Supplied records below:

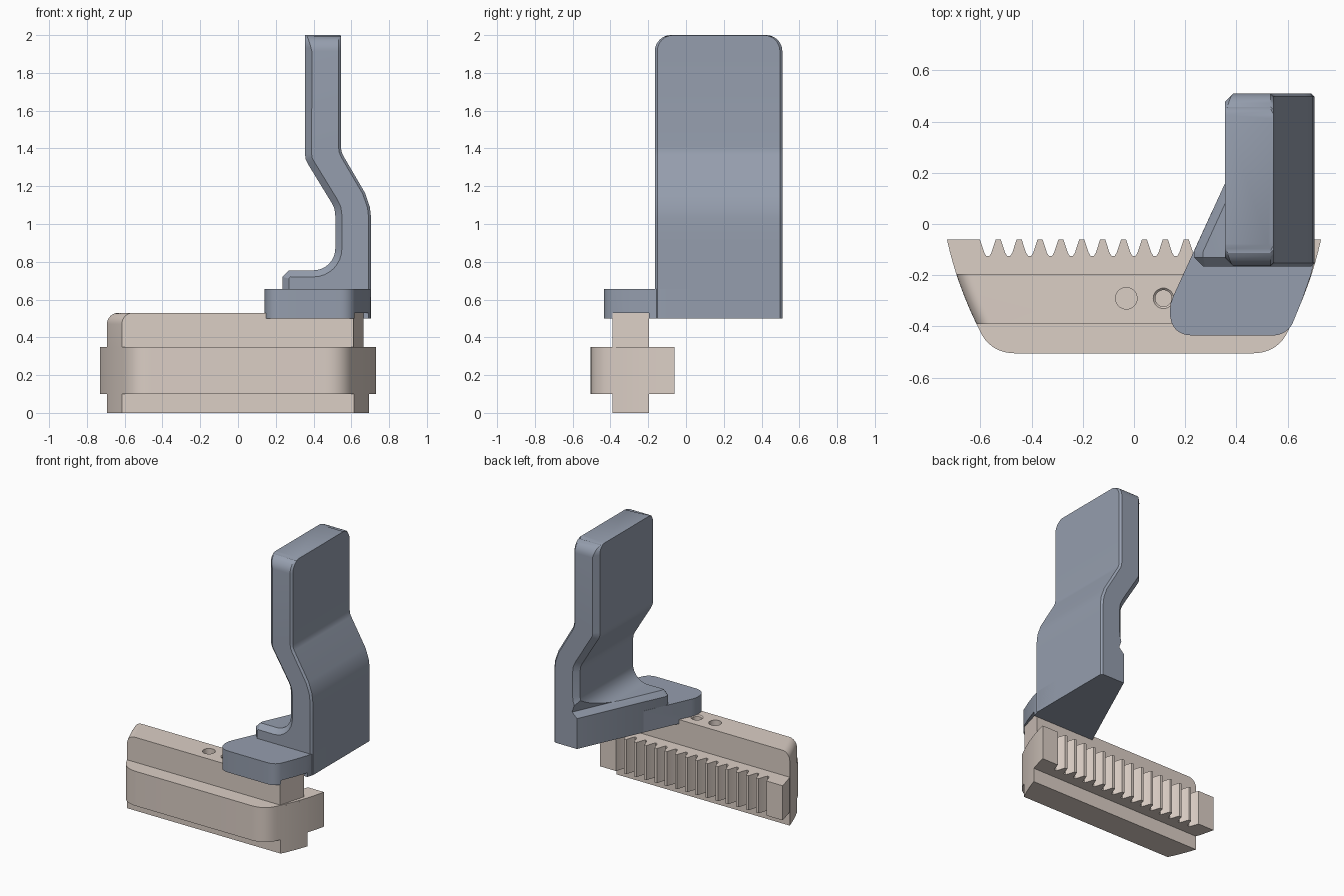
import bpy, bmesh
from math import sin, cos, pi, hypot
from mathutils import Vector

if "Cube" in bpy.data.objects:
    bpy.data.objects.remove(bpy.data.objects["Cube"])


def material(name, col):
    m = bpy.data.materials.new(name)
    m.diffuse_color = (*col, 1)
    m.use_nodes = True
    m.node_tree.nodes["Principled BSDF"].inputs["Base Color"].default_value = m.diffuse_color
    return m


BEIGE = material("beige", (0.71, 0.62, 0.56))
BLUE = material("blue_grey", (0.30, 0.34, 0.42))


def loft(name, rings, mat=None):
    """Skin equal-length closed rings and cap both ends."""
    bm = bmesh.new()
    vs = [[bm.verts.new(p) for p in r] for r in rings]
    n = len(vs[0])
    for a, b in zip(vs, vs[1:]):
        for i in range(n):
            j = (i + 1) % n
            bm.faces.new((a[i], a[j], b[j], b[i]))
    bm.faces.new(vs[0][::-1])
    bm.faces.new(vs[-1])
    bmesh.ops.recalc_face_normals(bm, faces=bm.faces)
    me = bpy.data.meshes.new(name)
    bm.to_mesh(me)
    bm.free()
    ob = bpy.data.objects.new(name, me)
    bpy.context.collection.objects.link(ob)
    if mat:
        me.materials.append(mat)
    return ob


def prism(name, outline, z0, z1, mat=None):
    return loft(name, [[(x, y, z) for x, y in outline] for z in (z0, z1)], mat)


def circle(x, y, z, r, n=32):
    return [(x + r * cos(2 * pi * i / n), y + r * sin(2 * pi * i / n), z) for i in range(n)]


def curve(a, c, b, n=8):
    a, b, c = Vector(a), Vector(b), Vector(c)
    return [tuple(a * (1 - t) ** 2 + c * 2 * t * (1 - t) + b * t * t)
            for t in (i / n for i in range(n + 1))]


def cut(ob, cutter):
    m = ob.modifiers.new("cut", "BOOLEAN")
    m.operation, m.solver, m.object = "DIFFERENCE", "EXACT", cutter
    bpy.context.view_layer.objects.active = ob
    bpy.ops.object.modifier_apply(modifier=m.name)
    bpy.data.objects.remove(cutter)


# Curved end of the jaw, shared by both jaw blocks
def end_x(y):
    t = (-0.06 - y) / 0.35
    return 0.73 - 0.075 * t - 0.05 * t * t


# Wide jaw rail with rack teeth along the back
side = [(end_x(y), y) for y in (-0.06 - 0.35 * i / 8 for i in range(8))]
side += curve((end_x(-0.41), -0.41), (0.565, -0.505), (0.46, -0.505))
teeth = []
for k in range(-7, 8):
    teeth += [(k * 0.0815 + dx, y) for dx, y in
              ((-0.031, -0.06), (-0.014, -0.112), (-0.006, -0.125),
               (0.006, -0.125), (0.014, -0.112), (0.031, -0.06))]
rail = prism("toothed_rail", teeth + side + [(-x, y) for x, y in side[::-1]], 0.1, 0.35, BEIGE)


# Narrow centre block, rounded at its upper left end
def block_ring(z, inset=0.0, clip=1.0):
    ys = [-0.39 + 0.195 * i / 6 for i in range(7)]
    return ([(min(end_x(y), clip - 0.28 * (-0.195 - y)), y, z) for y in ys]
            + [(-end_x(y) + inset, y, z) for y in ys[::-1]])


rings = [block_ring(0), block_ring(0.34), block_ring(0.342, 0, 0.665)]
for i in range(9):
    a = i / 8 * pi / 2
    rings.append(block_ring(0.47 + 0.06 * sin(a), 0.06 * (1 - cos(a)), 0.665))
block = loft("jaw_block", rings, BEIGE)
cut(block, loft("hole_a", [circle(-0.03, -0.29, 0.38, 0.042), circle(-0.03, -0.29, 0.6, 0.042)]))
cut(block, loft("hole_b", [circle(0.115, -0.29, z, r) for z, r in
                           ((0.38, 0.032), (0.522, 0.032), (0.53, 0.04), (0.6, 0.04))]))

# Foot plate with a slot that sits over the block
plate_outline = [(0.154, -0.28), (0.143, -0.31)]
plate_outline += curve((0.14, -0.34), (0.14, -0.435), (0.23, -0.435))
plate_outline += curve((0.54, -0.435), (0.592, -0.435), (0.618, -0.39))
plate_outline += [(0.655, -0.3), (0.69, -0.2), (0.705, -0.14), (0.705, 0.05), (0.305, 0.05)]
plate = prism("foot_plate", plate_outline, 0.5, 0.655, BLUE)
cut(plate, prism("slot", [(-1, -0.39), (1, -0.39), (1, -0.195), (-1, -0.195)], 0.4, 0.53))

# Cranked upright: left and right profiles paired row by row
L = [(0.235, 0.5), (0.235, 0.62), (0.235, 0.72), (0.27, 0.755)]
R = [(0.705, z) for z in (0.5, 0.53, 0.6, 0.65)]
for i in range(9):
    a = i / 8 * pi / 2
    L.append((0.40 + 0.115 * sin(a), 0.87 - 0.115 * cos(a)))
    R.append((0.705, 0.7 + 0.025 * i))
L += [(0.515, 1.045), (0.511, 1.08), (0.497, 1.11), (0.37, 1.318), (0.358, 1.343), (0.355, 1.37)]
R += [(0.705, 1.03), (0.698, 1.09), (0.672, 1.165), (0.557, 1.362), (0.548, 1.383), (0.545, 1.41)]
insets, chamfers = [0] * len(L), [0.035] * len(L)
for i in range(9):
    a = i / 8 * pi / 2
    z = 1.915 + 0.085 * sin(a)
    L.append((0.355, z))
    R.append((0.545 - (0.008 if i == 8 else 0), z))
    insets.append(0.085 * (1 - cos(a)))
    chamfers.append(0.035 * (1 - i / 8) + 0.001)


def inward(p, i, s):
    a, b = p[max(i - 1, 0)], p[min(i + 1, len(p) - 1)]
    if i == len(p) - 1:
        return s, 0
    d = hypot(b[0] - a[0], b[1] - a[1])
    return s * (b[1] - a[1]) / d, -s * (b[0] - a[0]) / d


rings = []
for i, ((xl, zl), (xr, zr)) in enumerate(zip(L, R)):
    y0, y1, c, e = -0.165 + insets[i], 0.51 - insets[i], chamfers[i], 0.013
    nl, nr = inward(L, i, 1), inward(R, i, -1)
    li = (xl + c * nl[0], zl + c * nl[1])
    ri = (xr + e * nr[0], zr + e * nr[1])
    rings.append([(xl, y0 + c, zl), (li[0], y0, li[1]), (ri[0], y0, ri[1]), (xr, y0 + e, zr),
                  (xr, y1 - e, zr), (ri[0], y1, ri[1]), (li[0], y1, li[1]), (xl, y1 - c, zl)])
upright = loft("upright_arm", rings, BLUE)

# Slanted, chamfered side of the foot
u, n = Vector((0.457, 1)).normalized(), Vector((1, -0.457)).normalized()
section = [(-0.6, 0.45), (0, 0.45), (0, 0.72), (0.035, 0.757), (0, 0.87), (-0.6, 0.87)]
rings = []
for t in (-0.3, 1.3):
    base = Vector((0.15, -0.29)) + u * t
    rings.append([(*(base + n * d), z) for d, z in section])
cut(upright, loft("slant", rings))

# Smooth the curved surfaces, keep the edges crisp
for ob in (rail, block, plate, upright):
    bpy.ops.object.select_all(action="DESELECT")
    ob.select_set(True)
    bpy.context.view_layer.objects.active = ob
    bpy.ops.object.shade_smooth_by_angle(angle=0.45)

End of Supplied records.

What you return must be an exact retyping of the lines above starting at the line with "li = (xl + c * nl[0], zl + c * nl[1])" and ending at the line with "base = Vector((0.15, -0.29)) + u * t", and nothing besides.

- [Solution to this exercise]:
    li = (xl + c * nl[0], zl + c * nl[1])
    ri = (xr + e * nr[0], zr + e * nr[1])
    rings.append([(xl, y0 + c, zl), (li[0], y0, li[1]), (ri[0], y0, ri[1]), (xr, y0 + e, zr),
                  (xr, y1 - e, zr), (ri[0], y1, ri[1]), (li[0], y1, li[1]), (xl, y1 - c, zl)])
upright = loft("upright_arm", rings, BLUE)

# Slanted, chamfered side of the foot
u, n = Vector((0.457, 1)).normalized(), Vector((1, -0.457)).normalized()
section = [(-0.6, 0.45), (0, 0.45), (0, 0.72), (0.035, 0.757), (0, 0.87), (-0.6, 0.87)]
rings = []
for t in (-0.3, 1.3):
    base = Vector((0.15, -0.29)) + u * t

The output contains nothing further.